• _Try it_: After locating "shoulder of the" in the listing below, copy that line and each one after it exactly, ending with the line that has "RECESS), (0.635, 0)]".
• • • • • • •
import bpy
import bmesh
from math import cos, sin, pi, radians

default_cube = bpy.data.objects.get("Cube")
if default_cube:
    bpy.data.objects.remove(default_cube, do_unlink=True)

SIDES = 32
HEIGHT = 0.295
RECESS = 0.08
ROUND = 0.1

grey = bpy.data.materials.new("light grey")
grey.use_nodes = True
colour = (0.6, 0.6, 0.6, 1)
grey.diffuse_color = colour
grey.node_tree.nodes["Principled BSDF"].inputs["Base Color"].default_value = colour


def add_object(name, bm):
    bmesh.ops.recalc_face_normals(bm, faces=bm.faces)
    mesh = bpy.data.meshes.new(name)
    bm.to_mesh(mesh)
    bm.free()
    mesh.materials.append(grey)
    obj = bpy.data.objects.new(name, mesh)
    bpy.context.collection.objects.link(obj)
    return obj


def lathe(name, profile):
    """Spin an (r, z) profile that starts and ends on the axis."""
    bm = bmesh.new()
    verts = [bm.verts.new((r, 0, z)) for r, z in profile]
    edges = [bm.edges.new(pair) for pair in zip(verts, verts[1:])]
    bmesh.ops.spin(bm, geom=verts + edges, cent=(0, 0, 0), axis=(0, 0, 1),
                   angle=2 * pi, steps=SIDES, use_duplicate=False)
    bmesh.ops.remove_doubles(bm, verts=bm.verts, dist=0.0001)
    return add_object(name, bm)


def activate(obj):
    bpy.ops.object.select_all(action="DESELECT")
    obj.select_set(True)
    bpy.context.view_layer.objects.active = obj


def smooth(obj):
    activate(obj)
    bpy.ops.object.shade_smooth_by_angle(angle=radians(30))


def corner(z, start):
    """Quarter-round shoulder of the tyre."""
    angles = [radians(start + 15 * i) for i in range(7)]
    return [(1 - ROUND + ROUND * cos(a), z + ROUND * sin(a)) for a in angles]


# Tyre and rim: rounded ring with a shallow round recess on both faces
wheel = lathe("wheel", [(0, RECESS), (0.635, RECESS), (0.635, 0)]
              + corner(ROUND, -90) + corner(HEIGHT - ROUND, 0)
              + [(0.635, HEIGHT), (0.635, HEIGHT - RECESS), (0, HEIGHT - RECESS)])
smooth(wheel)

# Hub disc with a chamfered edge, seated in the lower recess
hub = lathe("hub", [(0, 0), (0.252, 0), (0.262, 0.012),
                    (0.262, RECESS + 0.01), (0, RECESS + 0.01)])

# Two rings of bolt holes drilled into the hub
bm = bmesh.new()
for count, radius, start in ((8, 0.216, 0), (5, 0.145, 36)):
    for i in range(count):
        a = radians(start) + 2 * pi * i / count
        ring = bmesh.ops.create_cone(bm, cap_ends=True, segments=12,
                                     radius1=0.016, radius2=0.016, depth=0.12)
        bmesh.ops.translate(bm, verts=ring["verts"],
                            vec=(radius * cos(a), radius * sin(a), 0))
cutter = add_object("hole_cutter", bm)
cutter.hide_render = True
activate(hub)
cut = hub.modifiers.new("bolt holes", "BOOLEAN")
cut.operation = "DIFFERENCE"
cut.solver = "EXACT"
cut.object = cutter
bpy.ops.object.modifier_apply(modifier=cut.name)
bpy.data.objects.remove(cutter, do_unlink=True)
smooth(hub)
• • • • • • •
• _Final answer_:
    """Quarter-round shoulder of the tyre."""
    angles = [radians(start + 15 * i) for i in range(7)]
    return [(1 - ROUND + ROUND * cos(a), z + ROUND * sin(a)) for a in angles]


# Tyre and rim: rounded ring with a shallow round recess on both faces
wheel = lathe("wheel", [(0, RECESS), (0.635, RECESS), (0.635, 0)]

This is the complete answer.